Monday, April 18, 2011
Surprise factor Aaron Gray feeling better
By J.A. Adande
LOS ANGELES -- Aaron Gray couldn’t reveal how far from 100 percent his sprained right ankle feels because “I’m never good with numbers”, so the best he could do was describe it as “Sore. Much better than yesterday.”
Among the unexpected developments in the playoffs is the sudden interest in the Gray’s ankle. These are the kinds of shifts that occur when the New Orleans Hornets take the opening game from the Los Angeles Lakers and Gray outscores Pau Gasol, 12-8, before Gray’s right ankle bent at a 45-degree angle in a visual that even Gray found “kind of nasty” when he saw a replay on “SportsCenter.”
Gray spent Monday’s practice reclining on a trainer’s table, his ankle elevated and iced. Then he strapped on a walking boot. The Hornets are calling his availability “day to day” and are grateful that the series doesn’t resume until Wednesday.
“We’ve got a couple days, so we’ll see,” Hornets coach Monty Williams said.

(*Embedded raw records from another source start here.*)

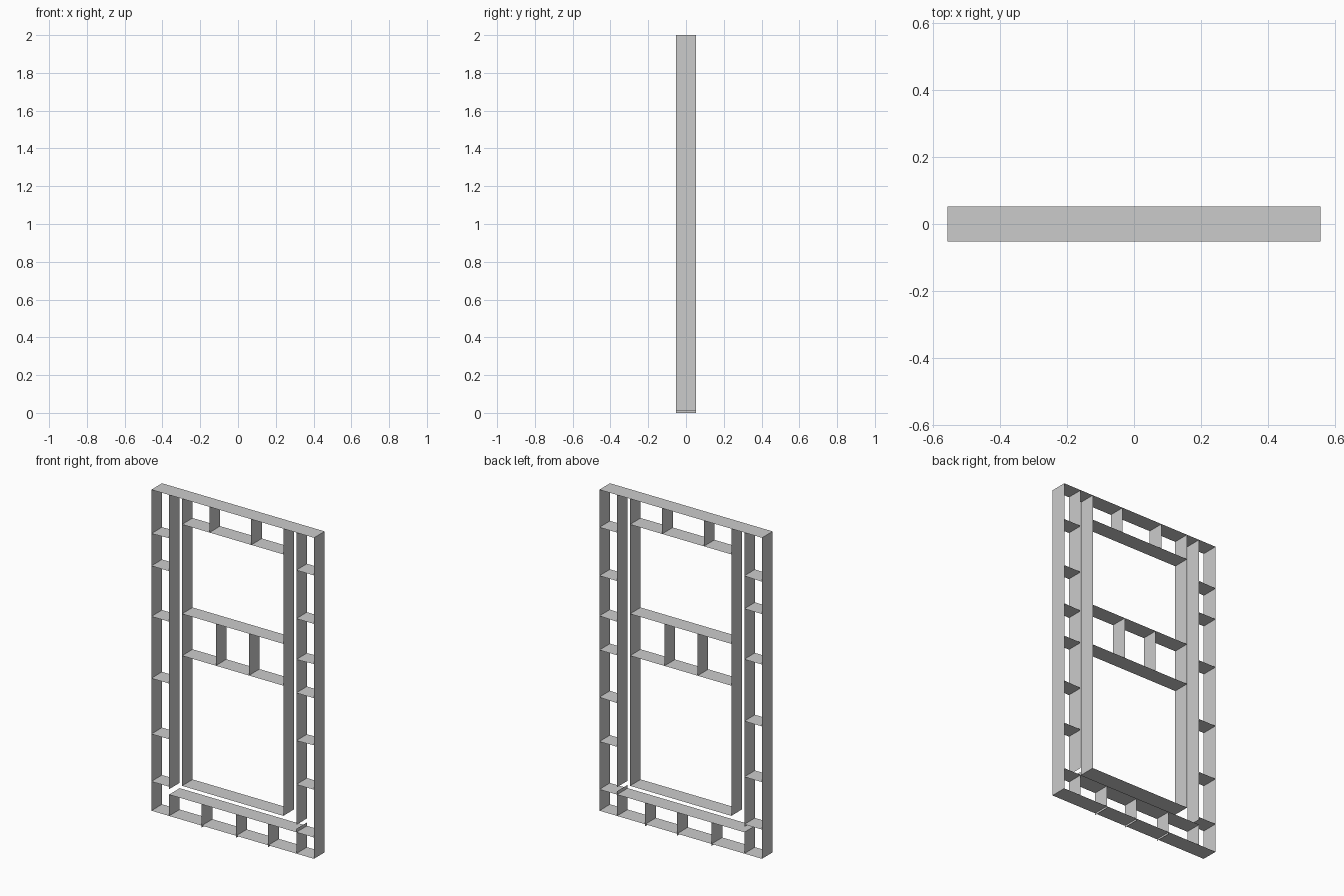
import bpy

if "Cube" in bpy.data.objects:
    bpy.data.objects.remove(bpy.data.objects["Cube"])

D = 0.052                            # half depth
OUT, MID, IN = 0.557, 0.436, 0.347   # half widths of the uprights
TOP, BASE = 2.0, 0.012


def sheets(name, segments):
    """Thin sheets: each front-view segment (x1, z1, x2, z2) runs the full depth."""
    verts, faces = [], []
    for x1, z1, x2, z2 in segments:
        n = len(verts)
        verts += [(x1, -D, z1), (x2, -D, z2), (x2, D, z2), (x1, D, z1)]
        faces.append((n, n + 1, n + 2, n + 3))
    mesh = bpy.data.meshes.new(name)
    mesh.from_pydata(verts, [], faces)
    obj = bpy.data.objects.new(name, mesh)
    bpy.context.collection.objects.link(obj)
    return obj


def across(x1, x2, heights):
    return [(x1, z, x2, z) for z in heights]


def upright(z1, z2, xs):
    return [(x, z1, x, z2) for x in xs]


# Outer case: top, base and both sides
sheets("outer_case", across(-OUT, OUT, [BASE, TOP]) + upright(TOP, BASE, [-OUT, OUT]))

# Side columns: inner uprights and small shelves
sheets("left_inner_upright", upright(0.177, TOP, [-MID]))
sheets("right_inner_upright", upright(0.19, TOP, [MID]))
sheets("left_shelves", across(-OUT, -MID, [1.528, 1.215, 0.832, 0.487, 0.193])
       + [(-OUT, 1.728, -MID, 1.732)])
sheets("right_shelves", across(MID, OUT, [1.767, 1.467, 1.007, 0.44])
       + [(MID, 1.214, OUT, 1.218), (MID, 0.711, OUT, 0.715)])

# Bottom row of compartments
sheets("bottom_row_top", across(-MID, OUT, [0.144]))
sheets("bottom_dividers", upright(0.0, 0.144, [-0.212, 0.024, 0.243])
       + upright(BASE, 0.144, [-MID]) + upright(BASE, 0.165, [MID]))

# Central frame with shelves and dividers
sheets("centre_uprights", upright(0.222, TOP, [-IN, IN]))
sheets("centre_shelves", across(-IN, IN, [1.841, 1.287, 1.028, 0.222]))
sheets("top_dividers", upright(1.841, TOP, [-0.159, 0.127]))
sheets("middle_dividers", upright(1.028, 1.287, [-0.116, 0.111]))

Williams said the Hornets need more big men, not fewer, since the Lakers “start out with 14 feet” in the form of Gasol and Andrew Bynum. The Hornets are already without power forward David West (torn anterior cruciate ligament), and starting center Emeka Okafor played only 22 minutes in Game 1 because of foul trouble. But Gray and Carl Landry (West’s replacement in the starting lineup) held things down in the frontcourt, while Chris Paul dominated the game from the point guard spot.
Paul was able to make the Lakers’ height work against them whenever Gasol switched onto to him off screen-and-rolls. Gasol was at Paul’s mercy, with his face at one point registering a look of helplessness as Paul froze him with a shake move and hit a jumper over him.
Paul also helped Gray, repeatedly zipping the ball into Gray’s hands the instant he was open inside, before the Laker defense had a chance to recover. Paul assisted on four of Gray’s five baskets (or, if you prefer, Gray provided Paul with four of his 14 assists).
The Hornets shot 52 percent and turned the ball over only three times, efficient numbers that will be hard to maintain throughout the series.
“One game,” Paul said. “That’s all it is.”
The most surprising outcome so far in the playoffs. That’s what it was.